(note: the old address in Golestan is still listed in many guide books and plastered all over the internet – this is definitely the correct address as of Feb 2011)
Turkmenistan Embassy address in Mashhad:
Beydane Shahidan, Kucheye Konsulgari 34, Mashhad
Opening times: Tues, Wed & Sat 8:30am to 12:00pm
We used another agency (Stan Tours) to provide a letter of invitation and applied for our visa in Tehran. A 30 day tourist visa was issued in 10 minutes for $105, although I think we paid extra for a express service – it wasn’t made clear. In hindsight, we probably didn’t need to use the agency for this visa, although it certainly made it very easy in Tehran – one 10 minute visit to the embassy! If you have a week or two spare, save yourself the money and don’t bother with the agency.
The dates are fixed (although we managed to get the visa issued for different dates than those on our letter of invitation), so you need to be fairly certain when you’ll arrive at the border. Again this meant we waited until Tehran to apply at which point we could have a pretty good guess. The visa is non-extendable.
Uzbekistan Embassy address in Tehran:
4th Park Alley, Movahhed Danesh Street, Boustan Street, Parsdaran Street, Tehran
Opening times: Sun to Thurs 9:00am to 11:00am
We applied for a 30 day tourist visa in Tashkent and collected it 3 days later. No LOI required, cost $30. The 30 days started on the date of issue.
Kazakhstan Embassy address in Tashkent:
Toshkent shahar, Chehov 23 Str., 70015 Tashkent
Opening times: Mon to Fri 9:00am to 12:00pm
We applied for a 90 day visa in Tashkent and collected it on the same day by paying the ‘rush’ fee of $100. Cheaper options for the slower ‘express’ and ‘normal’ processing is available. The 90 days start when we enter China, which we have to do within 3 months of the visa being issued. We included some provisional hotel reservations for the first 6 weeks of our 90 days in China and filled the hotel addresses on the application form, but I’m not sure they even looked at them. Very quick and easy – we’d definitely recommend applying for your Chinese visa in Tashkent over other cities, where we heard other people had problems. We needed no LOI, letter from the British Embassy, flight reservations etc which we’ve heard other people needed in the past. A pleasant surprise!

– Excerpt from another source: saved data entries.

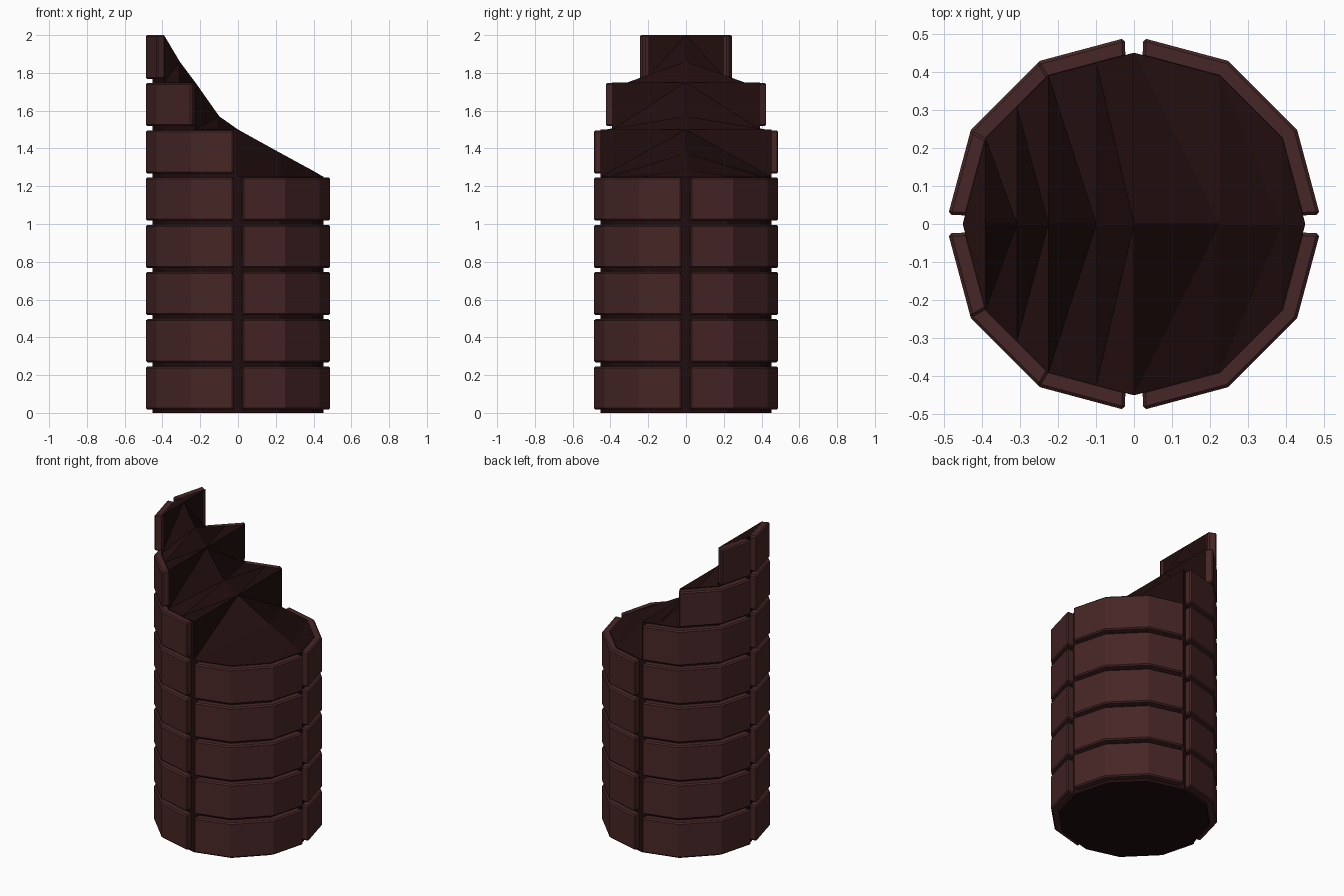
import bpy, bmesh, math

if "Cube" in bpy.data.objects:
    bpy.data.objects.remove(bpy.data.objects["Cube"])

R_OUT, R_CORE, ROW = 0.497, 0.452, 0.25


def material(name, rgb):
    m = bpy.data.materials.new(name)
    m.diffuse_color = (*rgb, 1)
    m.use_nodes = True
    m.node_tree.nodes["Principled BSDF"].inputs["Base Color"].default_value = m.diffuse_color
    return m


BRICK = material("dull red brick", (0.062, 0.019, 0.019))
MORTAR = material("dark mortar", (0.0150, 0.0041, 0.0043))


def rim(r, s):
    """Point on a 12-sided ring; s counts sides, fractions lie on the chord."""
    i = math.floor(s)
    t = s - i
    a, b = math.radians(30 * i), math.radians(30 * (i + 1))
    return (r * (math.cos(a) * (1 - t) + math.cos(b) * t),
            r * (math.sin(a) * (1 - t) + math.sin(b) * t))


def finish(bm, name, mat):
    bmesh.ops.remove_doubles(bm, verts=bm.verts, dist=1e-5)
    bmesh.ops.recalc_face_normals(bm, faces=bm.faces)
    me = bpy.data.meshes.new(name)
    bm.to_mesh(me)
    bm.free()
    me.materials.append(mat)
    ob = bpy.data.objects.new(name, me)
    bpy.context.collection.objects.link(ob)
    return ob


# Mortar core: stepped rim with a rubble ridge sloping down the middle
# (rim position in sides from +x, rim height, ridge height)
rows = [(6, 2, 2), (5, 2, 2), (5, 1.75, 2), (4.5, 1.75, 1.86), (4, 1.75, 1.75),
        (4, 1.5, 1.75), (3.44, 1.5, 1.57), (3, 1.5, 1.5), (3, 1.25, 1.5),
        (2, 1.25, 1.375), (1, 1.25, 1.285), (0, 1.25, 1.25)]
bm = bmesh.new()


def face(*pts):
    keep = [p for i, p in enumerate(pts) if p not in pts[:i]]
    if len(keep) > 2:
        bm.faces.new([bm.verts.new(p) for p in keep])


for (s0, z0, m0), (s1, z1, m1) in zip(rows, rows[1:]):
    for side in (1, -1):
        (xa, ya), (xb, yb) = rim(R_CORE, s0), rim(R_CORE, s1)
        ya, yb = round(ya, 6) * side, round(yb, 6) * side
        a, b = (xa, ya, z0), (xb, yb, z1)
        ca, cb = (xa, 0.0, m0), (xb, 0.0, m1)
        # rubble top: triangles keep the creases clean
        face(a, b, cb)
        face(a, cb, ca)
        # outer wall and floor
        if s0 != s1:
            face(a, b, (xb, yb, 0.0), (xa, ya, 0.0))
            face((xa, ya, 0.0), (xb, yb, 0.0), (xb, 0.0, 0.0), (xa, 0.0, 0.0))
finish(bm, "mortar_core", MORTAR)


# Curved bricks, three flat sides long unless broken off
def brick(name, s0, s1, z0, z1):
    steps = [s0] + [i for i in range(1, 12) if s0 < i < s1] + [s1]
    b = bmesh.new()
    outline = [rim(R_OUT, s) for s in steps] + [rim(R_CORE - 0.007, s) for s in reversed(steps)]
    f = b.faces.new([b.verts.new((x, y, z0)) for x, y in outline])
    up = bmesh.ops.extrude_face_region(b, geom=[f])["geom"]
    for v in up:
        if isinstance(v, bmesh.types.BMVert):
            v.co.z = z1
    ob = finish(b, name, BRICK)
    bev = ob.modifiers.new("worn_edges", "BEVEL")
    bev.width, bev.segments = 0.008, 1
    bev.limit_method, bev.angle_limit = "ANGLE", math.radians(45)


GAP = 0.1
for row in range(8):
    for q in range(4):
        start, end = 3 * q + GAP, 3 * q + 3 - GAP
        if row >= 5:
            if q in (0, 3):
                continue                       # collapsed half
            missing = row - 5                  # sides broken off this row
            if q == 1 and missing:
                start = 3 + missing
            if q == 2 and missing:
                end = 9 - missing
        top = 2.0 if row == 7 else ROW * row + 0.246
        brick(f"brick_row{row + 1}_{q + 1}", start, end, ROW * row + 0.018, top)
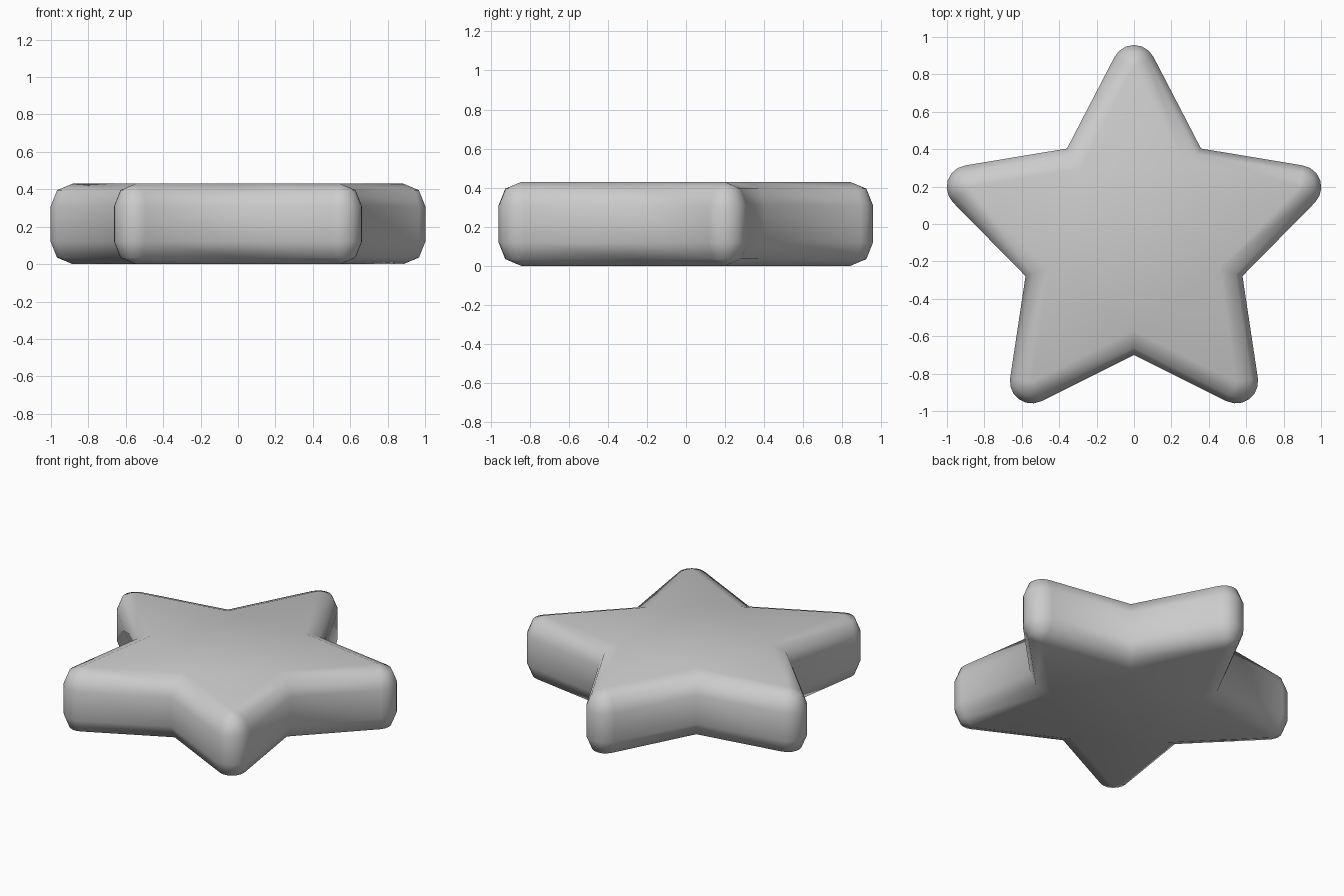
import bpy, bmesh
from math import sin, cos, pi, atan2

if "Cube" in bpy.data.objects:
    bpy.data.objects.remove(bpy.data.objects["Cube"])

CY = -0.09                 # centre of the five-fold outline
TIP, VALLEY = 0.93, 0.479  # sharp inner star, before rounding
RIM = 0.117                # width of the rounded rim
SEG = 6                    # segments around each point

# direction of the outward normal along a point's side
dx, dy = VALLEY * sin(pi / 5), VALLEY * cos(pi / 5) - TIP
spread = atan2(-dy, dx)
miter = cos(spread - pi / 5)

# rim section: outward offset, height
profile = [(0, 0), (0.083, 0.035), (RIM, 0.12),
           (RIM, 0.31), (0.083, 0.395), (0, 0.43)]


def ring(bm, off, z):
    """Star outline swept outward by off, with round points and sharp valleys."""
    verts = []
    for i in range(5):
        a = 2 * pi * i / 5
        for k in range(SEG + 1):
            t = a + spread * (2 * k / SEG - 1)
            verts.append(bm.verts.new((TIP * sin(a) + off * sin(t),
                                       CY + TIP * cos(a) + off * cos(t), z)))
        b, r = a + pi / 5, VALLEY + off / miter
        verts.append(bm.verts.new((r * sin(b), CY + r * cos(b), z)))
    return verts


# pillow-edged star body
bm = bmesh.new()
rings = [ring(bm, o, z) for o, z in profile]
for lo, hi in zip(rings, rings[1:]):
    n = len(lo)
    for i in range(n):
        j = (i + 1) % n
        bm.faces.new((lo[i], lo[j], hi[j], hi[i]))
bmesh.ops.remove_doubles(bm, verts=bm.verts[:], dist=1e-4)

# flat top and bottom
edges = [e for e in bm.edges if e.is_boundary]
bmesh.ops.holes_fill(bm, edges=edges, sides=0)
bmesh.ops.recalc_face_normals(bm, faces=bm.faces[:])
for f in bm.faces:
    f.smooth = True

mesh = bpy.data.meshes.new("star")
bm.to_mesh(mesh)
bm.free()
star = bpy.data.objects.new("star", mesh)
bpy.context.collection.objects.link(star)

Chinese Embassy address in Tashkent:
No.79, Akademik Yahyo G’Ulomoy Street, Tashkent 700047
Opening times: Mon, Wed & Fri 9:00am to 12:00pm
Visas on arrival were not available at the Lao Cai border between China and Vietnam, so we applied for a visa in Kunming, China and were issued with a same day 30 day visa for 230 Yuan (about £20).
Visas on arrival were available at the Na Meo border between Vietnam and Laos, but we used a hotel visa service in Hanoi to get Lao visas. Cost was $42 each.
15 day visas on arrival are available for Thailand, but in order to get a 60 day visa (and therefore remove the hassle of extending) it was necessary to apply in advance at a Thai embassy. We applied in Kunming, China.